**The problem**
Would you repeat the listing below exactly, with no pictures in it?
-- -- --
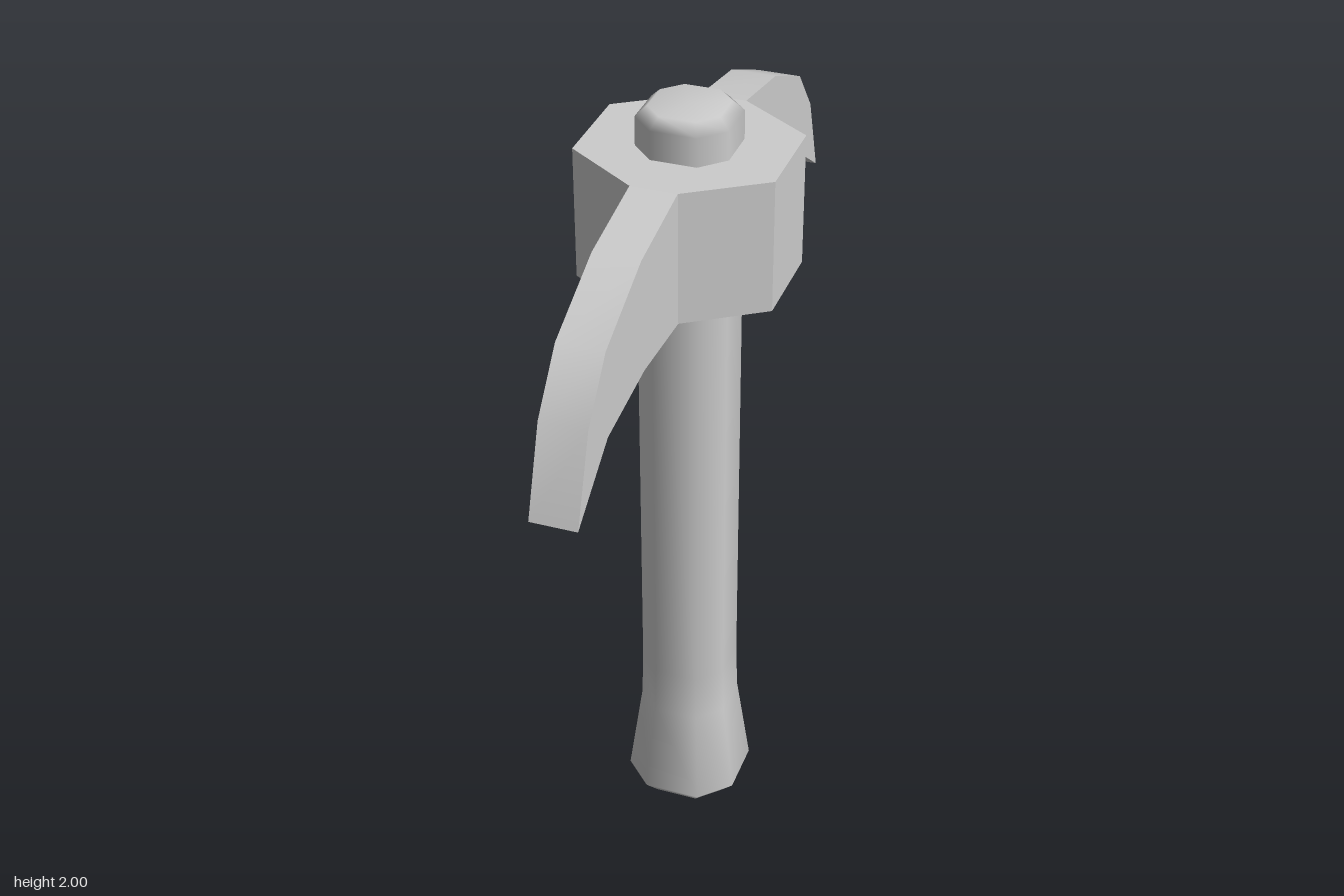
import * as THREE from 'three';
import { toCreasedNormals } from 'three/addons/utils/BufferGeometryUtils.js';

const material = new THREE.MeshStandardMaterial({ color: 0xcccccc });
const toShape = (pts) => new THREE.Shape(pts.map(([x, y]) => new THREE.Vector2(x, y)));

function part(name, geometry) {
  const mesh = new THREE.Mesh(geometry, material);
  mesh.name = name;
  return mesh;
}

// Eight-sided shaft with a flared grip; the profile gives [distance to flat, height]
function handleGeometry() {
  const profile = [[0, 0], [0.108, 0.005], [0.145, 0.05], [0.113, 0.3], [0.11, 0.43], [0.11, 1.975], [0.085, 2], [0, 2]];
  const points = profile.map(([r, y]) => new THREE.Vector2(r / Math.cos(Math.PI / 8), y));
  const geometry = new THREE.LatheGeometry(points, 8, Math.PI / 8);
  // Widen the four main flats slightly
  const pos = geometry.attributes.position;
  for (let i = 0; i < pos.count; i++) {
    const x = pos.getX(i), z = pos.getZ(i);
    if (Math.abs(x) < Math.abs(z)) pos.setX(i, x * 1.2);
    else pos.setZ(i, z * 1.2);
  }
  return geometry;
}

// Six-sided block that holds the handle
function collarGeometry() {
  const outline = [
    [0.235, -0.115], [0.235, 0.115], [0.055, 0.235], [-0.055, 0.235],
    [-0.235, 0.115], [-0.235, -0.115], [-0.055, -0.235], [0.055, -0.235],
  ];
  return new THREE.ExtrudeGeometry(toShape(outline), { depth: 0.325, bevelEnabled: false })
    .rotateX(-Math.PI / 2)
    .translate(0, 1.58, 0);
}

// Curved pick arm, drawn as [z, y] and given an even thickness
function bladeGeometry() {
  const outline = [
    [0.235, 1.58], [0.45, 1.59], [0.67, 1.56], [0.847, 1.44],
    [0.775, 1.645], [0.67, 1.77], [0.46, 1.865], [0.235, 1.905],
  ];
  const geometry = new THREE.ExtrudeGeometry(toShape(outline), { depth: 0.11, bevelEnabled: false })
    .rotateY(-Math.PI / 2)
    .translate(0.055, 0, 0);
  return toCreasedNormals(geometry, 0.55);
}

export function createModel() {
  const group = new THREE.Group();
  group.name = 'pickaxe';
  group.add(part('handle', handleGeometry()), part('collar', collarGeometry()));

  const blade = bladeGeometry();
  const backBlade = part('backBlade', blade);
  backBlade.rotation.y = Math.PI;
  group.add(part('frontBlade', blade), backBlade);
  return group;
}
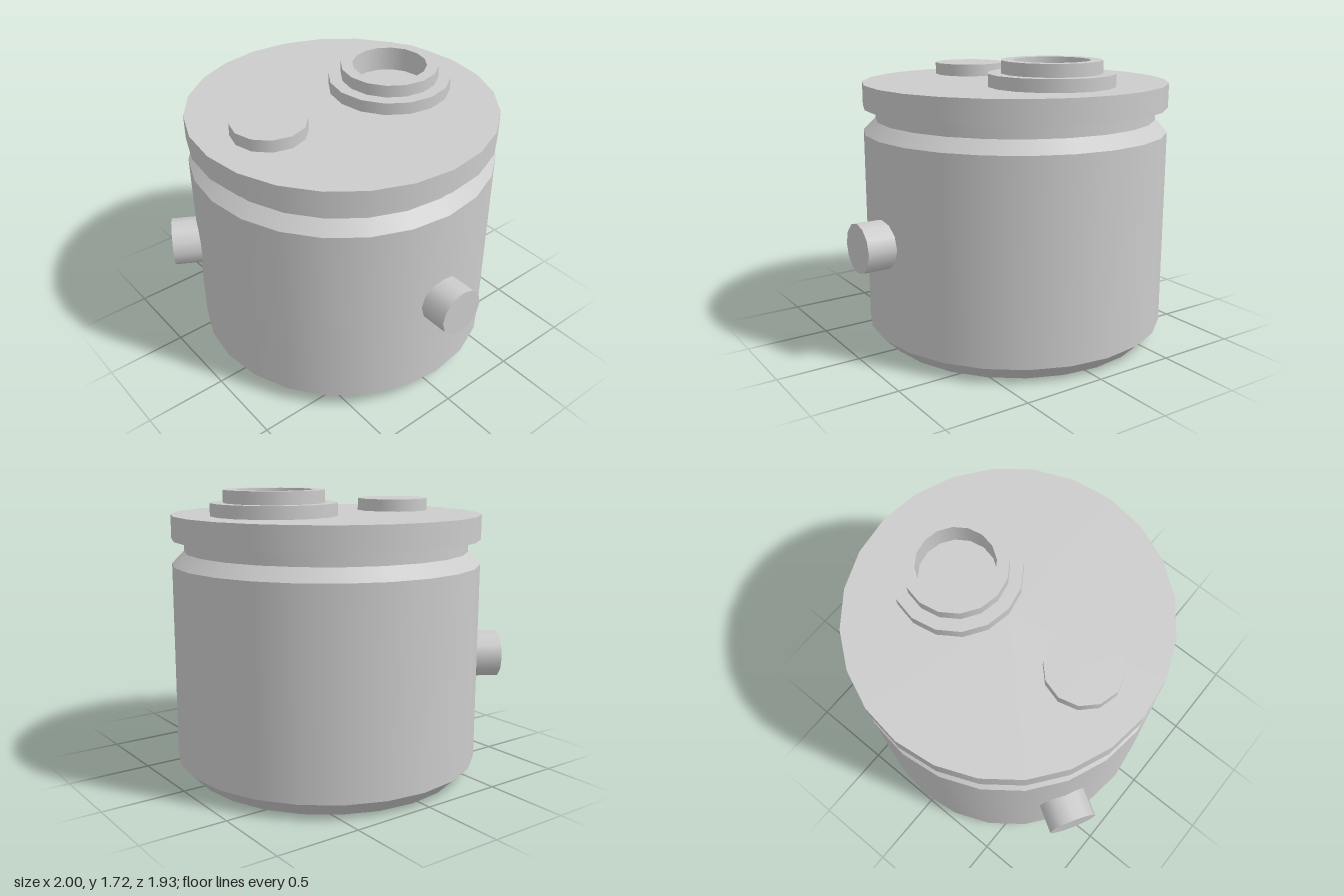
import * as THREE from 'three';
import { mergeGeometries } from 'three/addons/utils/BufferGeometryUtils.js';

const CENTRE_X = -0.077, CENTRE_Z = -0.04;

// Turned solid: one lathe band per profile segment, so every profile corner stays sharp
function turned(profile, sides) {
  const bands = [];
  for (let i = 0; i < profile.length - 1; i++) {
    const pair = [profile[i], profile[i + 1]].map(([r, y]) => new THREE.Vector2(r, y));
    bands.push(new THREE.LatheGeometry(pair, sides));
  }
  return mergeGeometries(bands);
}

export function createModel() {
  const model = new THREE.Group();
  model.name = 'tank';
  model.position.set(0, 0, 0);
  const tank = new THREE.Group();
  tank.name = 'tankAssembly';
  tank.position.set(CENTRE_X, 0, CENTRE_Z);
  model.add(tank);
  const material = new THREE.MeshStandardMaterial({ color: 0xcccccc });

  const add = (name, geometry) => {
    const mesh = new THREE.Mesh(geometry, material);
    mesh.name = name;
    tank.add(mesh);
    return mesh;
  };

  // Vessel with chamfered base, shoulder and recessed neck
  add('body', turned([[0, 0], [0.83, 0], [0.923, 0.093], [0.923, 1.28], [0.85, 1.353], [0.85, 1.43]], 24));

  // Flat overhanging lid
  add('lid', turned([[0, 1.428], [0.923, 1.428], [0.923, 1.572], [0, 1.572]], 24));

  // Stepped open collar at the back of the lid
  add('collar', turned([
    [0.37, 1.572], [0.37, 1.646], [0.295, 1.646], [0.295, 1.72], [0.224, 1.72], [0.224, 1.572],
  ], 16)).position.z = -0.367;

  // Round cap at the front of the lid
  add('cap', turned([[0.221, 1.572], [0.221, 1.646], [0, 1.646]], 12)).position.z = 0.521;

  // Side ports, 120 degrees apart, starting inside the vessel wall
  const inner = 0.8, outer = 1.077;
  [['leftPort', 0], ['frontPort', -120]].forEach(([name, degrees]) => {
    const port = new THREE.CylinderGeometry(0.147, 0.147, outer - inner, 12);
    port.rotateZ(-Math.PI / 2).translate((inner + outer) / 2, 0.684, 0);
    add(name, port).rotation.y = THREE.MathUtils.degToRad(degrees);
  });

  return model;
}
-- -- --
**Task result**
import * as THREE from 'three';
import { toCreasedNormals } from 'three/addons/utils/BufferGeometryUtils.js';

const material = new THREE.MeshStandardMaterial({ color: 0xcccccc });
const toShape = (pts) => new THREE.Shape(pts.map(([x, y]) => new THREE.Vector2(x, y)));

function part(name, geometry) {
  const mesh = new THREE.Mesh(geometry, material);
  mesh.name = name;
  return mesh;
}

// Eight-sided shaft with a flared grip; the profile gives [distance to flat, height]
function handleGeometry() {
  const profile = [[0, 0], [0.108, 0.005], [0.145, 0.05], [0.113, 0.3], [0.11, 0.43], [0.11, 1.975], [0.085, 2], [0, 2]];
  const points = profile.map(([r, y]) => new THREE.Vector2(r / Math.cos(Math.PI / 8), y));
  const geometry = new THREE.LatheGeometry(points, 8, Math.PI / 8);
  // Widen the four main flats slightly
  const pos = geometry.attributes.position;
  for (let i = 0; i < pos.count; i++) {
    const x = pos.getX(i), z = pos.getZ(i);
    if (Math.abs(x) < Math.abs(z)) pos.setX(i, x * 1.2);
    else pos.setZ(i, z * 1.2);
  }
  return geometry;
}

// Six-sided block that holds the handle
function collarGeometry() {
  const outline = [
    [0.235, -0.115], [0.235, 0.115], [0.055, 0.235], [-0.055, 0.235],
    [-0.235, 0.115], [-0.235, -0.115], [-0.055, -0.235], [0.055, -0.235],
  ];
  return new THREE.ExtrudeGeometry(toShape(outline), { depth: 0.325, bevelEnabled: false })
    .rotateX(-Math.PI / 2)
    .translate(0, 1.58, 0);
}

// Curved pick arm, drawn as [z, y] and given an even thickness
function bladeGeometry() {
  const outline = [
    [0.235, 1.58], [0.45, 1.59], [0.67, 1.56], [0.847, 1.44],
    [0.775, 1.645], [0.67, 1.77], [0.46, 1.865], [0.235, 1.905],
  ];
  const geometry = new THREE.ExtrudeGeometry(toShape(outline), { depth: 0.11, bevelEnabled: false })
    .rotateY(-Math.PI / 2)
    .translate(0.055, 0, 0);
  return toCreasedNormals(geometry, 0.55);
}

export function createModel() {
  const group = new THREE.Group();
  group.name = 'pickaxe';
  group.add(part('handle', handleGeometry()), part('collar', collarGeometry()));

  const blade = bladeGeometry();
  const backBlade = part('backBlade', blade);
  backBlade.rotation.y = Math.PI;
  group.add(part('frontBlade', blade), backBlade);
  return group;
}
import * as THREE from 'three';
import { mergeGeometries } from 'three/addons/utils/BufferGeometryUtils.js';

const CENTRE_X = -0.077, CENTRE_Z = -0.04;

// Turned solid: one lathe band per profile segment, so every profile corner stays sharp
function turned(profile, sides) {
  const bands = [];
  for (let i = 0; i < profile.length - 1; i++) {
    const pair = [profile[i], profile[i + 1]].map(([r, y]) => new THREE.Vector2(r, y));
    bands.push(new THREE.LatheGeometry(pair, sides));
  }
  return mergeGeometries(bands);
}

export function createModel() {
  const model = new THREE.Group();
  model.name = 'tank';
  model.position.set(0, 0, 0);
  const tank = new THREE.Group();
  tank.name = 'tankAssembly';
  tank.position.set(CENTRE_X, 0, CENTRE_Z);
  model.add(tank);
  const material = new THREE.MeshStandardMaterial({ color: 0xcccccc });

  const add = (name, geometry) => {
    const mesh = new THREE.Mesh(geometry, material);
    mesh.name = name;
    tank.add(mesh);
    return mesh;
  };

  // Vessel with chamfered base, shoulder and recessed neck
  add('body', turned([[0, 0], [0.83, 0], [0.923, 0.093], [0.923, 1.28], [0.85, 1.353], [0.85, 1.43]], 24));

  // Flat overhanging lid
  add('lid', turned([[0, 1.428], [0.923, 1.428], [0.923, 1.572], [0, 1.572]], 24));

  // Stepped open collar at the back of the lid
  add('collar', turned([
    [0.37, 1.572], [0.37, 1.646], [0.295, 1.646], [0.295, 1.72], [0.224, 1.72], [0.224, 1.572],
  ], 16)).position.z = -0.367;

  // Round cap at the front of the lid
  add('cap', turned([[0.221, 1.572], [0.221, 1.646], [0, 1.646]], 12)).position.z = 0.521;

  // Side ports, 120 degrees apart, starting inside the vessel wall
  const inner = 0.8, outer = 1.077;
  [['leftPort', 0], ['frontPort', -120]].forEach(([name, degrees]) => {
    const port = new THREE.CylinderGeometry(0.147, 0.147, outer - inner, 12);
    port.rotateZ(-Math.PI / 2).translate((inner + outer) / 2, 0.684, 0);
    add(name, port).rotation.y = THREE.MathUtils.degToRad(degrees);
  });

  return model;
}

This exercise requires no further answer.